In my last few years of teaching cyber and digital wellness, I have yet to come across any parent who is not worried about parenting in an online world. We all innately know something isn’t quite right about how children roam the internet so freely.
Yet as parents we are still so far from getting it right. The average parent spends the total of 46 minutes across the entire lifetime of a child discussing cyber safety. I can tell you a malicious groomer or scammer spends significantly more time working on infiltrating our children's online spaces.
So why are we failing? Simply put, we don’t know what we don’t know.
We were not schooled or parented in a time in which kids had access to complete strangers, malicious content and vast amounts of fake news
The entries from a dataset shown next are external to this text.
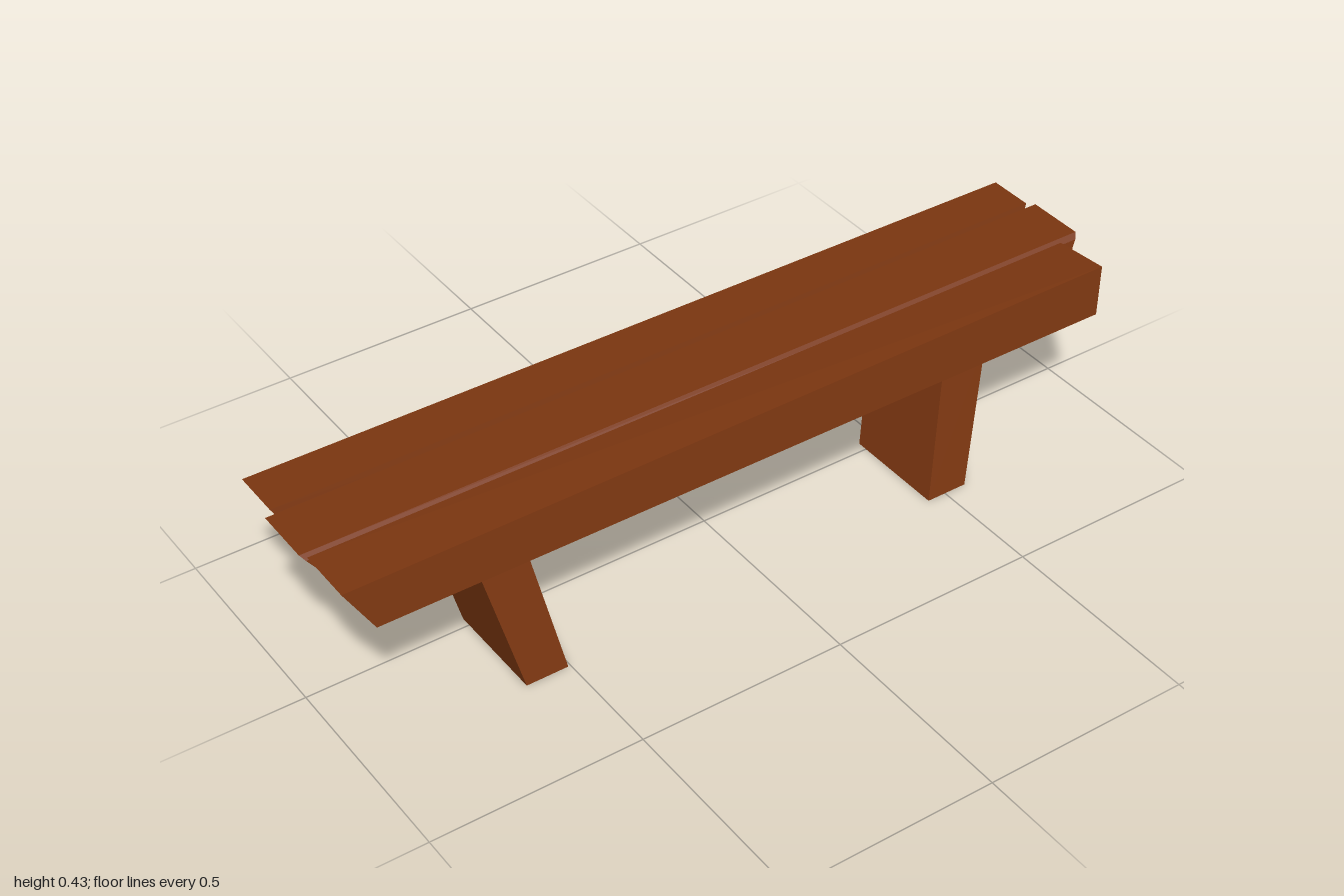
import * as THREE from 'three';

const wood = new THREE.MeshStandardMaterial({ color: 0x7b3610, side: THREE.DoubleSide });
wood.name = 'brown wood';

// Flat-faced solid between two matching rings of [x, y, z] points.
// Rings run counter-clockwise when seen from the end side.
function loft(start, end, capStart = true) {
  const pos = [];
  const tri = (a, b, c) => pos.push(...a, ...b, ...c);
  const n = start.length;
  for (let i = 0; i < n; i++) {
    const j = (i + 1) % n;
    tri(start[i], start[j], end[j]);
    tri(start[i], end[j], end[i]);
  }
  for (let i = 1; i < n - 1; i++) {
    tri(end[0], end[i], end[i + 1]);
    if (capStart) tri(start[0], start[i + 1], start[i]);
  }
  const geo = new THREE.BufferGeometry();
  geo.setAttribute('position', new THREE.Float32BufferAttribute(pos, 3));
  geo.computeVertexNormals();
  return geo;
}

// Section of [z, y] points placed at an end whose x slopes from bottom to top
function endRing(section, xBottom, xTop) {
  return section.map(([z, y]) => [xBottom + (xTop - xBottom) * (y - 0.315) / 0.1, y, z]);
}

// Sections start at the bottom front corner and go round by the back
const planks = [
  {
    name: 'frontPlank',
    a: [[0.218, 0.315], [0.083, 0.315], [0.063, 0.415], [0.2, 0.415]], ax: [-0.93, -0.99],
    b: [[0.22, 0.316], [0.083, 0.314], [0.063, 0.415], [0.2, 0.425]], bx: [0.922, 0.943],
  },
  {
    name: 'middlePlank',
    a: [[0.083, 0.316], [-0.075, 0.316], [-0.098, 0.403], [-0.093, 0.415], [0.048, 0.415], [0.058, 0.403]],
    ax: [-0.92, -1],
    b: [[0.083, 0.316], [-0.075, 0.316], [-0.098, 0.403], [-0.093, 0.415], [0.048, 0.415], [0.058, 0.403]],
    bx: [0.935, 1],
  },
  {
    name: 'backPlank',
    a: [[-0.08, 0.315], [-0.188, 0.306], [-0.23, 0.415], [-0.111, 0.415]], ax: [-0.92, -0.98],
    b: [[-0.075, 0.316], [-0.18, 0.316], [-0.218, 0.415], [-0.108, 0.415]], bx: [0.93, 0.985],
  },
];

// Horizontal rectangle used for the foot and the top of a leg
const rect = (x0, x1, z0, z1, y) => [[x0, y, z1], [x1, y, z1], [x1, y, z0], [x0, y, z0]];

export function createModel() {
  const group = new THREE.Group();
  group.name = 'bench';
  const add = (name, geo) => {
    const mesh = new THREE.Mesh(geo, wood);
    mesh.name = name;
    group.add(mesh);
  };

  // Seat
  for (const p of planks) add(p.name, loft(endRing(p.a, ...p.ax), endRing(p.b, ...p.bx)));

  // Slanting legs, hollow and open at the foot
  const legs = [
    ['rightLeg', [-0.608, -0.506], [-0.67, -0.552]],
    ['leftLeg', [0.453, 0.556], [0.547, 0.665]],
  ];
  for (const [name, foot, top] of legs) {
    add(name, loft(rect(...foot, -0.025, 0.23, 0), rect(...top, -0.11, 0.145, 0.313), false));
  }
  return group;
}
We are not programmed to think like big tech, who treat our children like early adopters of their brand
We hold too much trust that the systems and safeguards in the real world translate readily to the online world
We also assume the schools will take care of the subject
In reality, our children are a commodity on the internet and safeguards are only as good as the parent or guardian who implements them. Much like getting our kids to brush their teeth twice a day, it’s actually mostly down to us.
And just like developing good habits, thinking of good cyber practices as good habits to inculcate is key to making them stick. Here are a few ways to ensure your children can roam the internet safely:
1. Limit access
Cyber space was not built with children in mind - it doesn’t have child-friendly security baked in. In nearly all situations, software is built for adults and must be customised by the parent to ensure their child’s safety; even the apps targeted at kids need us grown-ups to go in and navigate the privacy controls. Every time a child downloads an app, make it your priority to scout the area and check for threats and dangers and lock them down before handing them over to the kids.
2. A family that scrolls together stays together
To fully understand their world, you need to be in it with them. Scroll with your children, see what they see, get excited about what excites them, comment and suggest how they can have a positive tech experience. Play games and build Pinterest pages with your child and see the online world through their eyes. Get involved in their playful little worlds, both online and offline.
3. Introduce Joy scrolling rather than doom scrolling
Show your children how technology can work for them and not the other way around. Show them how to identify if they are heading down a rabbit hole and how to get back on track. Remember, Big Tech relies on your children’s need for constant engagement. Make sure to mix it up and introduce kids to a variety of activities and uses for the internet that motivates them and inspires them.
4. Ensure they are in touch with your family values
As parents we need to realise that if our children have access to strangers on Discord, TikTok, etc., we are openly exposing them to different values systems, which is only healthy if they are in touch with their own. Ensure they maintain proper etiquette online. Are they aware of what’s ok to say and not to say? What’s ok to share and what’s not? Do they know what content they should be engaging with and what they shouldn’t? Most importantly, teach them how to converse online when they encounter a point of view different from their own.
5. Monkey see, Monkey do
If you're disengaged, always scrolling for a happier life on Instagram or browsing LinkedIn while at the dinner table, why would you expect anything different from your child’s behaviour? Have a distinct list of cyber rules displayed on your fridge and abide by them. Children learn by observing their parents’ behaviour, so practice what you preach. Parents who introduce cyber rules while kids are young are able find it a lot easier to get them to stick to the rules as they get older.
Kids are at a critical developmental stage where they are soaking up information and discovering their personalities. As parents, we need to be closely involved with their digital lives and help them navigate an increasingly complex online world with age-appropriate advice.
At Cyberlite Books, our approach to educating children and families is to engage with organisations with the same values, and bring a holistic view to discussing cyber safety. If we can teach the children, surely we can teach the adults how to turn on 2FA and update our software regularly.